Virtual Private Clouds and 2020s Internet Security: No Country for Old Sysadmins
So, when I was young and impetuous and somewhat more invested in arguing about tabletop roleplaying games online, I decided the tabletop roleplaying game forum I posted on just wasn’t cutting it. I needed my own forum. A few erstwhile allies of mine and I carved aside our own corner of the Internet, a phpBB forum with… well, about half the features you’d expect from such an already aging beast in 2012.
Intangibility Forums were hosted initially on NearlyFreeSpeech, a libertarian-oriented (but also very cheap) shared hosting provider, and then when we required full server configuration, we moved to Linode, a VPS (virtual private server) ISP which hosted the site for over two years. To my knowledge, with the exception of one attempted intrusion — which was caught — neither Intangibility’s server nor its MariaDB core for the phpBB (later Vanilla) forum was compromised. Several other hobby projects were also hosted on the same private server.
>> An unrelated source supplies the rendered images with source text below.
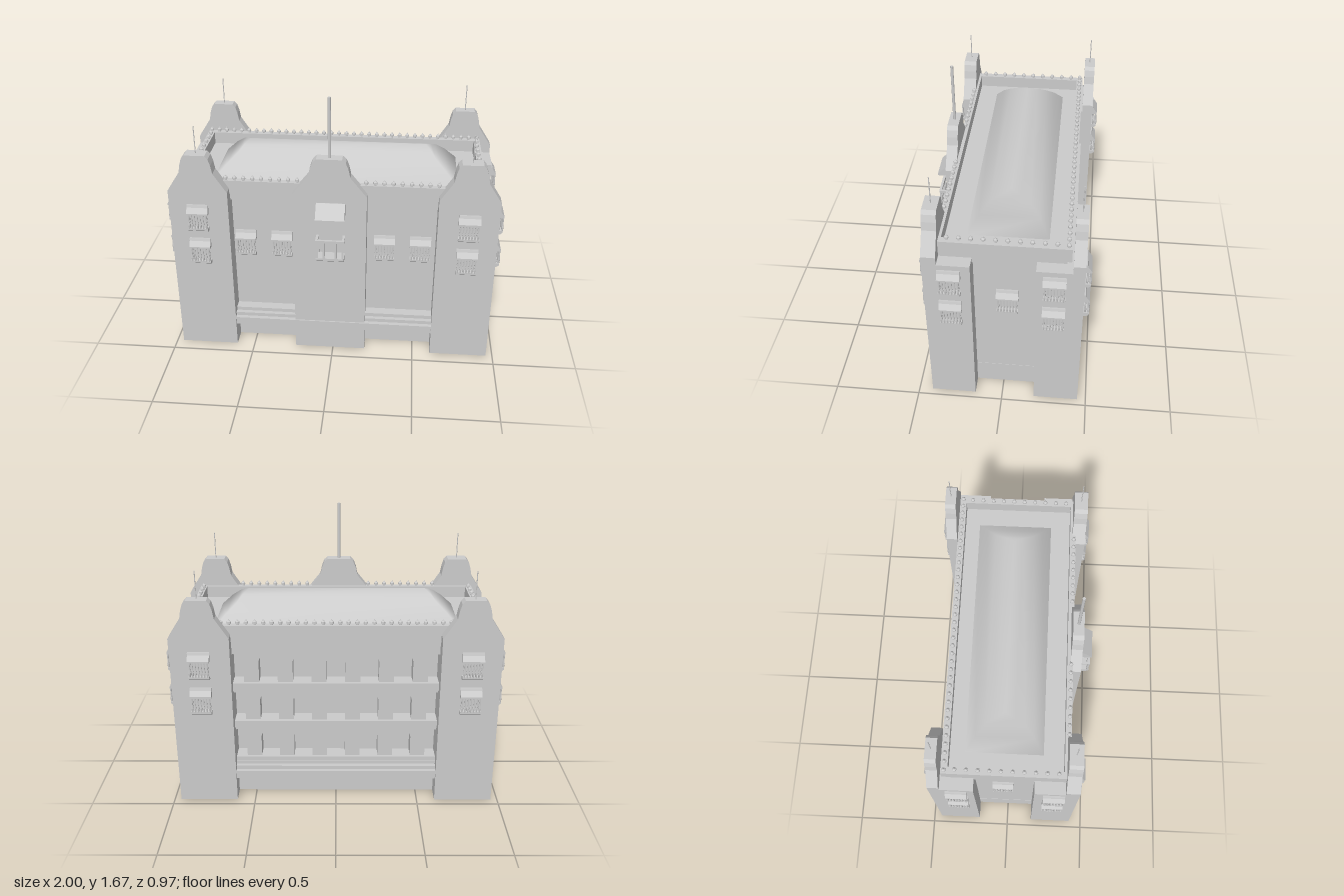
import * as THREE from 'three';
import { mergeVertices } from 'three/addons/utils/BufferGeometryUtils.js';

const grey = new THREE.MeshStandardMaterial({ color: 0xcccccc, flatShading: true });
const open = new THREE.MeshStandardMaterial({ color: 0xcccccc, flatShading: true, side: THREE.DoubleSide });
const smooth = new THREE.MeshStandardMaterial({ color: 0xcccccc, side: THREE.DoubleSide });

export function createModel() {
  const root = new THREE.Group();

  const add = (name, geo, parent = root, mat = grey) => {
    const m = new THREE.Mesh(geo, mat);
    m.name = name;
    parent.add(m);
    return m;
  };
  // Box given by its limits on each axis
  const box = (name, x0, x1, y0, y1, z0, z1, parent = root) => {
    const m = add(name, new THREE.BoxGeometry(x1 - x0, y1 - y0, z1 - z0), parent);
    m.position.set((x0 + x1) / 2, (y0 + y1) / 2, (z0 + z1) / 2);
    return m;
  };
  // The same box without its underside
  const openBox = (...args) => {
    const m = box(...args);
    const faces = [...m.geometry.index.array];
    faces.splice(18, 6);
    m.geometry.setIndex(faces);
    m.material = open;
  };
  const extrude = (shape, depth, curveSegments = 8) =>
    new THREE.ExtrudeGeometry(shape, { depth, bevelEnabled: false, curveSegments });
  const polygon = pts => new THREE.Shape(pts.map(p => new THREE.Vector2(p[0], p[1])));
  // Side profile of [outward, up] points swept across a width, facing +z
  const swept = (name, pts, width, parent) => {
    const geo = extrude(polygon(pts), width);
    geo.translate(0, 0, -width / 2);
    geo.rotateY(-Math.PI / 2);
    return add(name, geo, parent);
  };

  // Main block on a hollow foundation, with a cornice
  box('mainBlock', -0.853, 0.853, 0.14, 1.05, -0.28, 0.309);
  openBox('foundation', -0.855, 0.855, 0, 0.145, -0.34, 0.31);
  box('cornice', -0.885, 0.885, 1.0, 1.045, -0.35, 0.345);

  // Parapet frame around the roof
  const frame = polygon([[-0.885, -0.36], [0.885, -0.36], [0.885, 0.375], [-0.885, 0.375]]);
  frame.holes.push(new THREE.Path([[-0.845, -0.325], [-0.845, 0.335], [0.845, 0.335], [0.845, -0.325]]
    .map(p => new THREE.Vector2(...p))));
  const parapet = add('parapet', extrude(frame, 0.087));
  parapet.rotation.x = -Math.PI / 2;
  parapet.position.y = 1.043;
  box('roofDeck', -0.85, 0.85, 1.03, 1.055, -0.34, 0.33);

  // Vaulted hip roof from rectangular rings: half length, half depth, height
  const rings = [[0.74, 0.23, 1.05], [0.66, 0.17, 1.135], [0.6, 0.115, 1.187],
    [0.57, 0.055, 1.215], [0.535, 0, 1.237]];
  const pos = [], idx = [];
  rings.forEach(([x, z, y], r) => {
    [[-x, z], [x, z], [x, -z], [-x, -z]].forEach(c => pos.push(c[0] - 0.005, y, c[1] - 0.02));
    if (r === 0) return;
    for (let i = 0; i < 4; i++) {
      const j = (i + 1) % 4, a = (r - 1) * 4, b = r * 4;
      idx.push(a + i, a + j, b + j, a + i, b + j, b + i);
    }
  });
  const rawRoof = new THREE.BufferGeometry();
  rawRoof.setAttribute('position', new THREE.Float32BufferAttribute(pos, 3));
  rawRoof.setIndex(idx);
  const roof = mergeVertices(rawRoof);
  roof.computeVertexNormals();
  add('vaultedRoof', roof, root, smooth);

  // Finials along the parapet
  const finialGeo = new THREE.LatheGeometry([[0.007, 0], [0.007, 0.009], [0.013, 0.011], [0.012, 0.022], [0.005, 0.028], [0, 0.038]]
    .map(p => new THREE.Vector2(...p)), 8);
  const finial = (x, z) => add('finial', finialGeo).position.set(x, 1.128, z);
  for (let i = 0; i < 36; i++) finial(-0.865 + i * 1.73 / 35, -0.355);
  for (const s of [-1, 1]) {
    for (let i = 0; i < 10; i++) finial(s * 0.86, -0.295 + i * 0.0655);
    for (let i = 0; i < 9; i++) finial(-0.01 + s * (0.2 + i * 0.0525), 0.347);
  }

  // Towers: shaft, stepped gable and flagpole
  const profile = [[1, 1.08], [0.56, 1.2], [0.51, 1.25], [0.44, 1.29], [0.34, 1.31]];
  const tower = (name, cx, half, zOut, zIn, thick, poleTop, poleR) => {
    const g = new THREE.Group();
    g.name = name;
    root.add(g);
    const zGable = zOut - Math.sign(zOut) * thick;
    openBox('shaft', cx - half, cx + half, 0, 1.03, Math.min(zOut, zIn), Math.max(zOut, zIn), g);
    const right = profile.map(([f, y]) => [cx + f * half, y]);
    const left = profile.map(([f, y]) => [cx - f * half, y]).reverse();
    const gable = add('gable', extrude(polygon([[cx - half, 1.03], [cx + half, 1.03], ...right, ...left]), thick), g);
    gable.position.z = Math.min(zOut, zGable);
    const pole = add('flagpole', new THREE.CylinderGeometry(poleR, poleR, poleTop - 1.3, 8), g);
    pole.position.set(cx, (poleTop + 1.3) / 2, (zOut + zGable) / 2);
  };
  for (const s of [-1, 1]) {
    tower('frontCornerTower', s * 0.785, 0.175, 0.42, 0.16, 0.08, 1.475, 0.003);
    tower('backCornerTower', s * 0.785, 0.175, -0.45, -0.19, 0.065, 1.475, 0.003);
  }
  tower('centreTower', -0.018, 0.217, 0.41, 0.2, 0.065, 1.67, 0.009);

  // Stepped plinths between the towers, front and back
  const steps = [[0.14, 0.18, 0.014], [0.18, 0.2, 0], [0.2, 0.222, 0.025], [0.222, 0.245, 0.05]];
  for (const [y0, y1, inset] of steps) {
    box('frontPlinthStep', -0.62, 0.62, y0, y1, 0.25, 0.418 - inset);
    box('backPlinthStep', -0.62, 0.62, y0, y1, -0.443 + inset, -0.25);
  }

  // Back arcade: three storeys of arches over ledges
  const wall = polygon([[-0.69, 0.2], [0.69, 0.2], [0.69, 1.045], [-0.69, 1.045]]);
  for (let row = 0; row < 3; row++) {
    const y = 0.265 + row * 0.25;
    for (let i = -3; i <= 3; i++) {
      const hole = new THREE.Path();
      hole.moveTo(i * 0.2 - 0.055, y);
      hole.lineTo(i * 0.2 - 0.055, y + 0.13);
      hole.absarc(i * 0.2, y + 0.13, 0.055, Math.PI, 0, true);
      hole.lineTo(i * 0.2 + 0.055, y);
      wall.holes.push(hole);
    }
    box('arcadeLedge', -0.62, 0.62, y - 0.045, y + 0.004, -0.388, -0.3);
  }
  add('arcadeWall', extrude(wall, 0.09)).position.z = -0.368;

  // Small canopied balcony: origin at its foot on the wall, facing local +z
  const barGeo = new THREE.LatheGeometry([[0.004, 0], [0.007, 0.025], [0.004, 0.05], [0.004, 0.095]]
    .map(p => new THREE.Vector2(...p)), 6);
  const balcony = (x, y, z, turn) => {
    const g = new THREE.Group();
    g.name = 'balcony';
    g.position.set(x, y, z);
    g.rotation.y = turn;
    root.add(g);
    swept('corbel', [[0, 0], [0.018, 0], [0.034, 0.012], [0.034, 0.025], [0, 0.025]], 0.12, g);
    swept('canopy', [[0, 0.112], [0.035, 0.112], [0.035, 0.122], [0.014, 0.152], [0.01, 0.168], [0, 0.168]], 0.126, g);
    for (let i = 0; i < 7; i++) add('baluster', barGeo, g).position.set(-0.051 + i * 0.017, 0.02, 0.031);
    for (const s of [-1, 1]) add('sideBaluster', barGeo, g).position.set(s * 0.051, 0.02, 0.012);
  };
  for (const s of [-1, 1]) {
    for (const y of [0.605, 0.83]) {
      balcony(s * 0.79, y, 0.42, 0);
      balcony(s * 0.79, y, -0.45, Math.PI);
      balcony(s * 0.96, y, 0.275, s * Math.PI / 2);
      balcony(s * 0.96, y, -0.29, s * Math.PI / 2);
    }
    balcony(s * 0.853, 0.61, -0.027, s * Math.PI / 2);
  }
  for (const x of [-0.535, -0.315, 0.305, 0.52]) balcony(x, 0.61, 0.309, 0);

  // Large centre balcony with open rail, and the sloping hood above it
  const c = new THREE.Group();
  c.name = 'centreBalcony';
  c.position.set(-0.01, 0, 0.4);
  root.add(c);
  swept('floor', [[0, 0.672], [0.06, 0.672], [0.085, 0.69], [0.085, 0.705], [0, 0.705]], 0.165, c);
  box('frontRail', -0.085, 0.085, 0.81, 0.824, 0.07, 0.085, c);
  for (const s of [-1, 1]) {
    const rail = box('sideRail', -0.007, 0.007, 0.81, 0.824, 0, 0.075, c);
    rail.position.x = s * 0.078;
    for (const x of [0.075, 0.035]) box('post', s * x - 0.006, s * x + 0.006, 0.7, 0.815, 0.071, 0.083, c);
    box('wallPost', s * 0.075 - 0.006, s * 0.075 + 0.006, 0.7, 0.815, 0, 0.014, c);
  }
  swept('hood', [[0, 0.948], [0.085, 0.948], [0.085, 0.96], [0.012, 1.035], [0, 1.035]], 0.17, c);

  return root;
}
My interest in internecine web forum battles declined substantially by 2016, when I shut down the site and its server. While it’s possible that malware had made its way onto the Linode by then, I hadn’t noticed anything unusual in logs. But that is not the reality today, as I discovered in the last week’s ordeal of setting up an entirely private cloud for data science work.
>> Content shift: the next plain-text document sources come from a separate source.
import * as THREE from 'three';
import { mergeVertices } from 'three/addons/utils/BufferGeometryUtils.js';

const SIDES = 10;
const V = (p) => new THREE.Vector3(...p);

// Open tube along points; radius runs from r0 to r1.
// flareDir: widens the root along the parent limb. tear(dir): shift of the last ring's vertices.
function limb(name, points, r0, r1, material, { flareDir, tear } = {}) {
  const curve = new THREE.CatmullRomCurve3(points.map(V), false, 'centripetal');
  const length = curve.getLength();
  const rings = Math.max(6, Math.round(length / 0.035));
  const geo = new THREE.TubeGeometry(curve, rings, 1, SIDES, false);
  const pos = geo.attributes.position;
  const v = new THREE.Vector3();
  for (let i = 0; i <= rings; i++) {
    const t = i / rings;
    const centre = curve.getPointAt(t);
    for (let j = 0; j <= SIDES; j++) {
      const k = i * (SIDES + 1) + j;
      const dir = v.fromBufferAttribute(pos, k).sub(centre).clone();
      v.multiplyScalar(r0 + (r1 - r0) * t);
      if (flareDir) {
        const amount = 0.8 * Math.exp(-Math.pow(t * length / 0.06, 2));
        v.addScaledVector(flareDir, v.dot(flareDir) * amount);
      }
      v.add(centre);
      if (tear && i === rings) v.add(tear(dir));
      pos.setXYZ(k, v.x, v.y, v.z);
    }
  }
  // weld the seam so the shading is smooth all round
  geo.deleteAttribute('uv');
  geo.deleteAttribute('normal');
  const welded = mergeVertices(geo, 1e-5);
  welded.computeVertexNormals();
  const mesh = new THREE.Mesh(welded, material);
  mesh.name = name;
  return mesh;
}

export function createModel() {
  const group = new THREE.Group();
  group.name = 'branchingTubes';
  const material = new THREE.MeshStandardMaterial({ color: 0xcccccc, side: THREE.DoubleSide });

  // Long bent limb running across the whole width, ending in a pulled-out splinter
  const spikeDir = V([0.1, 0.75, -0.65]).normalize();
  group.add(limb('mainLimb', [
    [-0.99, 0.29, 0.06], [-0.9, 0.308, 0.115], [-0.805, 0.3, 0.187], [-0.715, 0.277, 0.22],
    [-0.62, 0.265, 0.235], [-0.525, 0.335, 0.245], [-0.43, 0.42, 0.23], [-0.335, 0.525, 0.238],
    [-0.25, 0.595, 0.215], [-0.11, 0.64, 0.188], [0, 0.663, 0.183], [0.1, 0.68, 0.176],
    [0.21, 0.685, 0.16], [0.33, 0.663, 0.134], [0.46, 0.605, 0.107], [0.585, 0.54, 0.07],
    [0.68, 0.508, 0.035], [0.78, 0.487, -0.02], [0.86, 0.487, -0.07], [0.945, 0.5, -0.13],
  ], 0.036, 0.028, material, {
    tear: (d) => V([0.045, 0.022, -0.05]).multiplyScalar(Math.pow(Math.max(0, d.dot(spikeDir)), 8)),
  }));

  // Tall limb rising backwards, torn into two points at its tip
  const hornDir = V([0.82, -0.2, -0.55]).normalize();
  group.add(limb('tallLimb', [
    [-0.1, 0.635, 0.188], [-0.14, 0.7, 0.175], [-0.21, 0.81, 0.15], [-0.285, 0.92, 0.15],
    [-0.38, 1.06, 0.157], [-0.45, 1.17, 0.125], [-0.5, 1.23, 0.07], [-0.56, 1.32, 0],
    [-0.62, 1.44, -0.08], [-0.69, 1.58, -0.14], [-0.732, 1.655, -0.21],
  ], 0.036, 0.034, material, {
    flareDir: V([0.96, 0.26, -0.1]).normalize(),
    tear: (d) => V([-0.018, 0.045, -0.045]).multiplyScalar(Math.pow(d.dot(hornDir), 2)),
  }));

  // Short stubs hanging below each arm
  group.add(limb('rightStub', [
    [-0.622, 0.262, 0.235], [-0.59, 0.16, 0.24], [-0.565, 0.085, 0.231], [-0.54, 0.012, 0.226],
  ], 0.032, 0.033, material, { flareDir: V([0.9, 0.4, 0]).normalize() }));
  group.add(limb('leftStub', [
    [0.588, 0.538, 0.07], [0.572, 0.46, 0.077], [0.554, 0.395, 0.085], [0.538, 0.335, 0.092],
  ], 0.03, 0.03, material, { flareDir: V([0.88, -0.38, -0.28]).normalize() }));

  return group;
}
It’s simply not safe to expose ports to the web anymore. Even if your IP is totally unknown, and even if your installation is secure, hackers can and will attempt to compromise your systems, with prejudice. AWS, Google Cloud, and similar are set up with a feature which seems enormously frustrating, but unless you are running production apps/web servers, is ABSOLUTELY ESSENTIAL. This feature is virtual private networks — essentially, without using something like an OpenVPN server as a bridge to access your resources in the cloud, they can only be access by AWS/GCloud SSH.
This has serious limitations — I like to work from Visual Studio Code, which needs SSH access to the instance it’s working on. This is why the OpenVPN bridge is so important. It works for both AWS and GCloud and both have preset configurations — AWS’s is, I believe, somewhat more user friendly.
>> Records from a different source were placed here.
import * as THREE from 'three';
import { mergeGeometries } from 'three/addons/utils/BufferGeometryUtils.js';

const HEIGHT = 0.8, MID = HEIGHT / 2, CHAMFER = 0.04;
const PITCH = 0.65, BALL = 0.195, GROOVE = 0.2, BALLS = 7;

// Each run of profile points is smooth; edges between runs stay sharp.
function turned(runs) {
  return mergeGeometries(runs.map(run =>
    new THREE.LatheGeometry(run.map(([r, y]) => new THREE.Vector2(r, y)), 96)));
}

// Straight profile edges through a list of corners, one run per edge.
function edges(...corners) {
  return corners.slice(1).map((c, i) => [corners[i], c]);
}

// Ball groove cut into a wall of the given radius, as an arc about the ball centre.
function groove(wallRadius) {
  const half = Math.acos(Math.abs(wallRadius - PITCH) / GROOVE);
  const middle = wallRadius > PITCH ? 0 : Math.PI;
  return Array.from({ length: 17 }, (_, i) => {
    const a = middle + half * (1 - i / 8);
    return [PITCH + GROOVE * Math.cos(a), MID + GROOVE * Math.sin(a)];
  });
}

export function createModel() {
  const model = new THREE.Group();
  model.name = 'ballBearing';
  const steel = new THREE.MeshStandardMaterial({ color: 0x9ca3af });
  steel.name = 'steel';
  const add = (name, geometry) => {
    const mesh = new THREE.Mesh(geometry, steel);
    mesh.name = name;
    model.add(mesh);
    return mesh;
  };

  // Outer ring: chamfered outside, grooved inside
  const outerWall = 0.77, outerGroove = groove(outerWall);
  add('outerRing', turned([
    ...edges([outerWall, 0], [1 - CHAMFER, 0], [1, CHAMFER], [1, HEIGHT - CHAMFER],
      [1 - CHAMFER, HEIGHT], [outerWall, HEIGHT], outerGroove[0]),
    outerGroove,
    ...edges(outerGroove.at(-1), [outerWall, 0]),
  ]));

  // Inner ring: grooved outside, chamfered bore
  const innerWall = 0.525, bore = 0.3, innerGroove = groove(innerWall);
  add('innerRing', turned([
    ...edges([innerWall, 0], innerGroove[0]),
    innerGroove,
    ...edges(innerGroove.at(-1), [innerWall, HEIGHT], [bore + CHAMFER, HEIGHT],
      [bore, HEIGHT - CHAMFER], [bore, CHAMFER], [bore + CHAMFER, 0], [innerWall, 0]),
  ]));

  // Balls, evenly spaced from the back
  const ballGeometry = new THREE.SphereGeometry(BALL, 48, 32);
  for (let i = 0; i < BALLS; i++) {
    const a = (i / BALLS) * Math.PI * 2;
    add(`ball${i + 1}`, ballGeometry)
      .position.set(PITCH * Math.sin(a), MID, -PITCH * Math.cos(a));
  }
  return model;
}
If I’m being honest, I need at least one more infosec certification than I have before I run a production webserver again. The Internet has become a scary place. For now, let me urge you to not implement firewall rules in your cloud to allow access from the open web — it may make your various backends more accessible, but you will pay for it. Possibly, in actual money, should hackers manage to obtain your cloud security credentials.
Truly, it is no country for old sysadmins.